In doing so, China is trying to get even with the United States by depicting its strategic adversary as an unfair and racist country.
The ongoing confrontation, which began in 2016, when Trump came to power, has seen the two superpowers angrily face off each other.
From trade to technology, from the fight against the coronavirus to territorial disputes in the South China Sea and the status of Taiwan, Washington and Beijing are at loggerheads with tensions running high.
Yesterday, for the seventh time since the start of the year, a US warship sailed through the Taiwan Strait. The transit by the Arleigh Burke-class guided-missile destroyer USS Russell took place on the 31st anniversary of the Tiananmen Square crackdown, when thousands of Chinese students were killed for demanding democracy and freedom in China.
For its part, China is currently conducting exercises in the area, with amphibious landing operations in a rehearsal of a possible invasion of Taiwan.
The European Union has also criticised China’s new legislation, but has distanced itself from Trump's decision to put economic and financial pressure on China.
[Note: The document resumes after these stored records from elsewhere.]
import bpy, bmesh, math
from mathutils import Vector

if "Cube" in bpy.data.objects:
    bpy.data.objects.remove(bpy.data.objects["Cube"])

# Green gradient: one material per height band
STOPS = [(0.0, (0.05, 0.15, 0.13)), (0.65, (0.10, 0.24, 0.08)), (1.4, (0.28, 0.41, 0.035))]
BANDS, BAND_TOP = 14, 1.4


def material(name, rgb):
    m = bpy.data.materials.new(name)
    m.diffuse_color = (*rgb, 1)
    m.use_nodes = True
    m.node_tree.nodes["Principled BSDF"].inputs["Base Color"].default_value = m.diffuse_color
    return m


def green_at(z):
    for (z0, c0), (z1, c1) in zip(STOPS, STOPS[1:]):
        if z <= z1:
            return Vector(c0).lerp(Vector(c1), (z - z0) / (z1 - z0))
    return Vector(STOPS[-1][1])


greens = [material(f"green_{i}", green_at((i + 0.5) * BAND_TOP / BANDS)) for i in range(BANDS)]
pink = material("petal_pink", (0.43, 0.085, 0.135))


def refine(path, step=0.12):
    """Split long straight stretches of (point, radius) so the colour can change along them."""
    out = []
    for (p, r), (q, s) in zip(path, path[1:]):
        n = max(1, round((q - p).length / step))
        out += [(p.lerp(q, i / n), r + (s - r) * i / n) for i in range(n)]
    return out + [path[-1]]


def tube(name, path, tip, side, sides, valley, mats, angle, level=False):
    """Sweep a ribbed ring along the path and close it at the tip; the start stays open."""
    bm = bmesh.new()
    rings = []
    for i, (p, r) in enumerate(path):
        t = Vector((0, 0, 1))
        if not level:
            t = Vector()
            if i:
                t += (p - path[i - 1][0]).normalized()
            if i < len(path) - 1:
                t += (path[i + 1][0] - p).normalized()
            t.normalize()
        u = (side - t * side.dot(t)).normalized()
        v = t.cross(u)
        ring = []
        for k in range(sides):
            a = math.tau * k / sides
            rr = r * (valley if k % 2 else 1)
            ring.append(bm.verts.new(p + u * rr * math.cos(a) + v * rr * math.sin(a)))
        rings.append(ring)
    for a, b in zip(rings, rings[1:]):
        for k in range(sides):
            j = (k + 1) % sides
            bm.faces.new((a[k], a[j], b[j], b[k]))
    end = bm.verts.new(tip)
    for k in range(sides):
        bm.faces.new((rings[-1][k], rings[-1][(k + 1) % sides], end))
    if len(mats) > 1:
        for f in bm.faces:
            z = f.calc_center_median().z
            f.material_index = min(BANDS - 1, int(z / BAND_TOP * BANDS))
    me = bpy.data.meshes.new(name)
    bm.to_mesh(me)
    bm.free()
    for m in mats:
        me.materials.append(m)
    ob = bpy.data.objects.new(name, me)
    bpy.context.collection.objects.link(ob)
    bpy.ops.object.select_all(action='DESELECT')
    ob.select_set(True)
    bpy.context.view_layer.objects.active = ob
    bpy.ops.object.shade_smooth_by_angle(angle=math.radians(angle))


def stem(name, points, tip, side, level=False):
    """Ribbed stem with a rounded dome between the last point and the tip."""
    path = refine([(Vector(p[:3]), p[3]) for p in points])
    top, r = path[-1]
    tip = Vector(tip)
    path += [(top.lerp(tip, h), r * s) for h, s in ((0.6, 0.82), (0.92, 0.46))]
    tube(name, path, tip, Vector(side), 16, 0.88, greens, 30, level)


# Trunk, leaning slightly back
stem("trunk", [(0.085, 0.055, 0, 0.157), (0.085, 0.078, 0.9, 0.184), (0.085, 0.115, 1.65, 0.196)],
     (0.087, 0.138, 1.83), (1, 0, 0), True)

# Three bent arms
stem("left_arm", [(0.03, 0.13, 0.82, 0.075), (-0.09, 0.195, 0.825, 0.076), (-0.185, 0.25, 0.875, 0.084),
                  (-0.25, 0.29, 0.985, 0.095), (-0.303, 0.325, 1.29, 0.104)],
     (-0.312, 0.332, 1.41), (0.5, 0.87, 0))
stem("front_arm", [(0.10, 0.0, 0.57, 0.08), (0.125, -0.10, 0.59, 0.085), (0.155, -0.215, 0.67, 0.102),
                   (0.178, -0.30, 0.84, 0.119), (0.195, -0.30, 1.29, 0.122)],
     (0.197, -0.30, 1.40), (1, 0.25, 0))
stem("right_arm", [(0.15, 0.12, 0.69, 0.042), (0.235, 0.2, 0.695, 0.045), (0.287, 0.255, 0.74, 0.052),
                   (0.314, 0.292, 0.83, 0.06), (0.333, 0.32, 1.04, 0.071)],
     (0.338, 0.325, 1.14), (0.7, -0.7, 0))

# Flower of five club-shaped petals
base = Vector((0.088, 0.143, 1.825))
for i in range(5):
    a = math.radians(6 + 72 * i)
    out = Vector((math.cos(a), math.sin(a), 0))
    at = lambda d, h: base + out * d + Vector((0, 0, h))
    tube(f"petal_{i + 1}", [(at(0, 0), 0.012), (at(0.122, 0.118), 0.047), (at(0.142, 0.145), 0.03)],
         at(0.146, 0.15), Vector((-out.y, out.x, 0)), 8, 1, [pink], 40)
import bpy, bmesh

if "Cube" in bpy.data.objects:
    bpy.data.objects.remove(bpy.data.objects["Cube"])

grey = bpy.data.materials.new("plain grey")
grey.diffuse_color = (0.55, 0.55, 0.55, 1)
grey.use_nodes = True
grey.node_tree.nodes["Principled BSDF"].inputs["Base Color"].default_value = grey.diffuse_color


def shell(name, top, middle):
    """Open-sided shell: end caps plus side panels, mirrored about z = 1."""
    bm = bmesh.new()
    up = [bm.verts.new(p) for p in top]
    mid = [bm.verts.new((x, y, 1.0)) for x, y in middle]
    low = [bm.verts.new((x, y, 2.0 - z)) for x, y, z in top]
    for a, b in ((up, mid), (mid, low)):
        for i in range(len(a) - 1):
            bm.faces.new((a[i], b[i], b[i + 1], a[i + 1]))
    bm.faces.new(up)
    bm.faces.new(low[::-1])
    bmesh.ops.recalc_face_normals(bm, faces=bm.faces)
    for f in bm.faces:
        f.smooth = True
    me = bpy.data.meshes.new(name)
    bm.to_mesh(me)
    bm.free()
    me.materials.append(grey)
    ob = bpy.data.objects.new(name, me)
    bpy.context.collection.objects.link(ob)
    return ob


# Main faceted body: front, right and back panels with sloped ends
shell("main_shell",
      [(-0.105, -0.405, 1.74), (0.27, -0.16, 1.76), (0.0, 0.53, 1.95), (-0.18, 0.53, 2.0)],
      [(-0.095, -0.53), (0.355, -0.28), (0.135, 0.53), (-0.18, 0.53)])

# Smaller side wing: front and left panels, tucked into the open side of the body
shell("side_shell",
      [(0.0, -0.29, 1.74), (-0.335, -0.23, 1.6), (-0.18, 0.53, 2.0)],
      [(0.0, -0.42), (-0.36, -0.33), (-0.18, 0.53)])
Meanwhile, to curb China's geopolitical aims, about 18 Western lawmakers have set up a transnational group from the United States, Europe, Australia, Canada and Japan to plan actions against Beijing’s growing strength.
In Asia itself, some countries are also increasingly concerned about China’s activism. In an op-ed in Foreign Affairs, Singapore Prime Minister Lee Hsien Loong notes that the US presence in the Asia-Pacific region is vital, and that China will not be able to weaken the US in Southeast Asia.
In doing so, Lee is following in the footsteps of his predecessor and father, the late Lee Kwan Yew, prime minister and founder of the city-state, who insisted that China's power must be counterbalanced and that only the US could do so.
In another reversal for China, the Philippines on Wednesday scrapped its earlier decision to end a 20-year military deal with the United States. Together with Vietnam, Malaysia, Brunei, Taiwan, the Philippines is opposed to China’s territorial claims in the South China Sea.
Indonesia, which has tried to steer clear of any row with China in regional disputes, has also taken a stand against Beijing. In an official note sent to the United Nations in late May, Jakarta takes the view that China’s Nine-Dash line, that is its historic demarcation in the sea, has no legal basis and violates the UN Convention on the law of the sea.